Prompt >> I would like every line of the records below that contains the word "from" copied.

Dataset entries

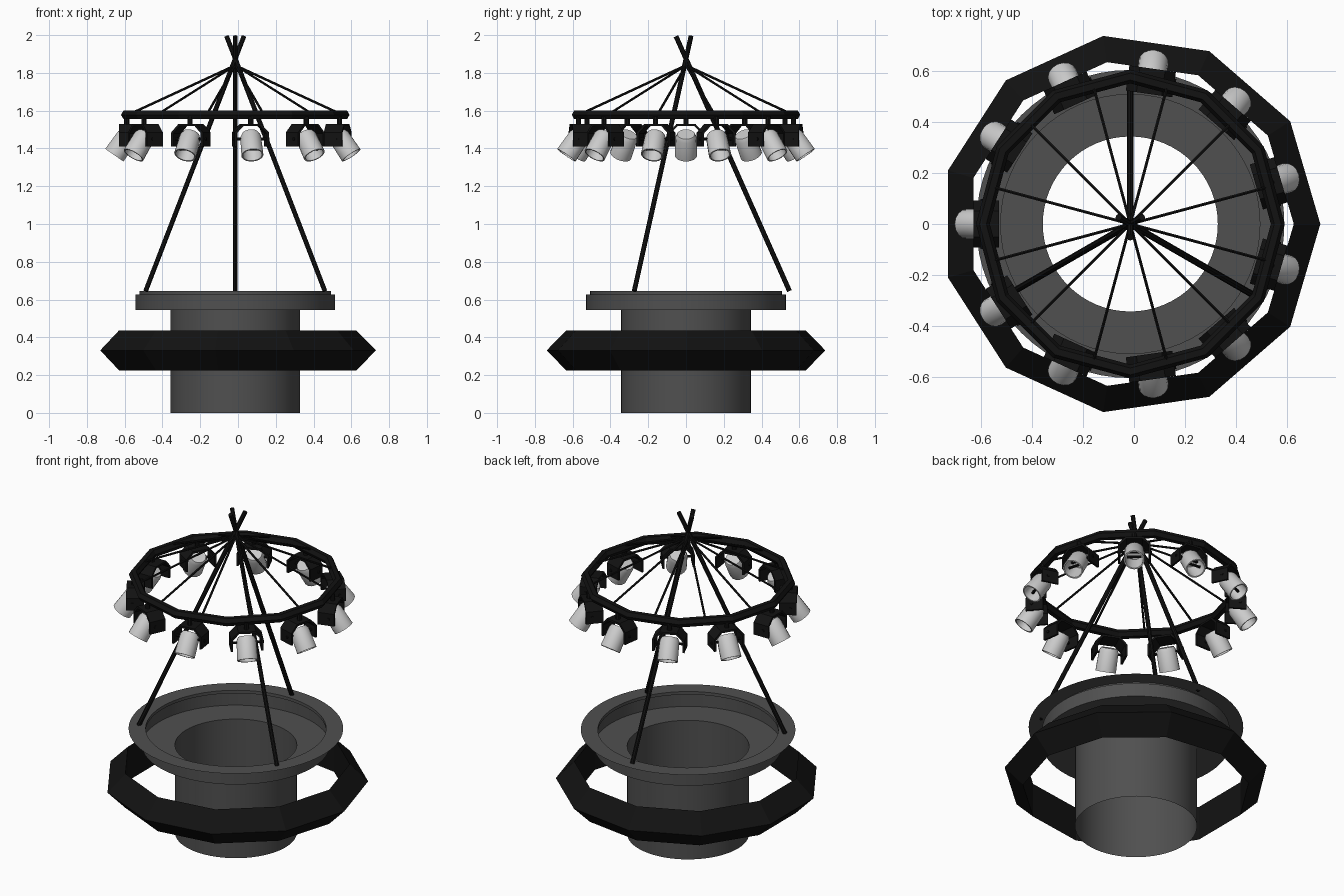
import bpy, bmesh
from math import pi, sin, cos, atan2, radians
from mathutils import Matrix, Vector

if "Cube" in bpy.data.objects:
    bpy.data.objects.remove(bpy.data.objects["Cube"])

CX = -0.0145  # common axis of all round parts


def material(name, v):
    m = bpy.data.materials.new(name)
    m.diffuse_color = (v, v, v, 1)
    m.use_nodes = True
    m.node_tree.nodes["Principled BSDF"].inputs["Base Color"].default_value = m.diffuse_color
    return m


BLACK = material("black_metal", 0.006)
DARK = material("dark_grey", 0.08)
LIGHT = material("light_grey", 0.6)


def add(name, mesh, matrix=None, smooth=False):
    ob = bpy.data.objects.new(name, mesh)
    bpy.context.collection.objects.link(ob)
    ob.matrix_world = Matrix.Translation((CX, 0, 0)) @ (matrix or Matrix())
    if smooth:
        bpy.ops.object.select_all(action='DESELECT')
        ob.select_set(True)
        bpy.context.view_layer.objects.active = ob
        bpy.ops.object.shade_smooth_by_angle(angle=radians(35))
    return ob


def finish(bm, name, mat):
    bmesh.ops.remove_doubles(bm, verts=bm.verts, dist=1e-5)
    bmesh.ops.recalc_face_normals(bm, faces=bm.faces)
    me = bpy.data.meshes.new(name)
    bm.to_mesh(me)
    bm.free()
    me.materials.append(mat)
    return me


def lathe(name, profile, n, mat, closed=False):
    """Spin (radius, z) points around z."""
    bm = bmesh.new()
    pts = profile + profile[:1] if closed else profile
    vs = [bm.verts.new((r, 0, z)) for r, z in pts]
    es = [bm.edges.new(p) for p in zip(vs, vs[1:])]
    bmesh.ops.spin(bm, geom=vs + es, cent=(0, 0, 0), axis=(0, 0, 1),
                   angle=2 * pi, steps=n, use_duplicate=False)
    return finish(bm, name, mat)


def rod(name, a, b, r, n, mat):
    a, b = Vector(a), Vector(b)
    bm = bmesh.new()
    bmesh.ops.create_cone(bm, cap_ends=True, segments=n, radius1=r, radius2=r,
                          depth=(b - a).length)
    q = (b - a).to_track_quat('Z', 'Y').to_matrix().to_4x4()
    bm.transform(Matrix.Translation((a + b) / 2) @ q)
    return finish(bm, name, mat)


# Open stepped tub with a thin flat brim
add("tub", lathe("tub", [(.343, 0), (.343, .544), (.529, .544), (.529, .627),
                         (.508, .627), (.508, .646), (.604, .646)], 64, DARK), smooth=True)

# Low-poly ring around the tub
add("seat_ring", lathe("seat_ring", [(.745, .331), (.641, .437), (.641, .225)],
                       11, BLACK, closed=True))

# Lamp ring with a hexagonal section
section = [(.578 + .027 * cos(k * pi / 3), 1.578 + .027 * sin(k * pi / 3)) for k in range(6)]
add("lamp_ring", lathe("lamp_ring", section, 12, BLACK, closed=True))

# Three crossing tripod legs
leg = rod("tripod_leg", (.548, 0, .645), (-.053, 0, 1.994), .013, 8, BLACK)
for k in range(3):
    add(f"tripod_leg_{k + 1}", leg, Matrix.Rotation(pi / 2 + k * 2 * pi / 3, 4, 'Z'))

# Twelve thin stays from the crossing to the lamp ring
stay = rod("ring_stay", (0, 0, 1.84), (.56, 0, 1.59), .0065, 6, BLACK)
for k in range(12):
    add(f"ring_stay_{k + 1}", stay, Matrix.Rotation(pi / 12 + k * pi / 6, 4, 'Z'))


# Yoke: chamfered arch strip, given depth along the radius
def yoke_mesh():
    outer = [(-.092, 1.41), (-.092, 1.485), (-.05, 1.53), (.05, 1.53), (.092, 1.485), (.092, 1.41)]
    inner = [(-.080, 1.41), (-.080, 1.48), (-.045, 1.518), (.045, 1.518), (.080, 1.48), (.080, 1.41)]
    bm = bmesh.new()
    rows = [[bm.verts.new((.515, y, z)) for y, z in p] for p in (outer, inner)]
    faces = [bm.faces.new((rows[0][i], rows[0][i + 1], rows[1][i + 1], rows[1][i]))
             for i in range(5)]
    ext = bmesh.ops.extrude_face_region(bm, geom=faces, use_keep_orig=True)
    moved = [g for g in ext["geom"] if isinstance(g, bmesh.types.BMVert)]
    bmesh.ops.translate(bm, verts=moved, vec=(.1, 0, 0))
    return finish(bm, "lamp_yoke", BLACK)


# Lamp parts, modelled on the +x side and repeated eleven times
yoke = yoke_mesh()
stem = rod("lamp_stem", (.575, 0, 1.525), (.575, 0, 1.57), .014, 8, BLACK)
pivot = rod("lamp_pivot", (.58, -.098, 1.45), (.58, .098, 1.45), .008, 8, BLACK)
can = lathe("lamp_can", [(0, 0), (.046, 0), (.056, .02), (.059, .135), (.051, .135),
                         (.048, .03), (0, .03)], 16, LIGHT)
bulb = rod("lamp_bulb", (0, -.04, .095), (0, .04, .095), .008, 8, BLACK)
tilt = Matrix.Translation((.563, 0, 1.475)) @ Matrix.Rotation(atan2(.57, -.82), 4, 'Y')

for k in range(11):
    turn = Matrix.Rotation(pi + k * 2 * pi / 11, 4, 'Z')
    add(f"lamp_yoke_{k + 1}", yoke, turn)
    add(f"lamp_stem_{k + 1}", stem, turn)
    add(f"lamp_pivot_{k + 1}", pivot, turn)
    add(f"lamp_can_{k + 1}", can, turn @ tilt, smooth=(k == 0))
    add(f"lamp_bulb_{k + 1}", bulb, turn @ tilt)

Your response >>
from math import pi, sin, cos, atan2, radians
from mathutils import Matrix, Vector
# Twelve thin stays from the crossing to the lamp ring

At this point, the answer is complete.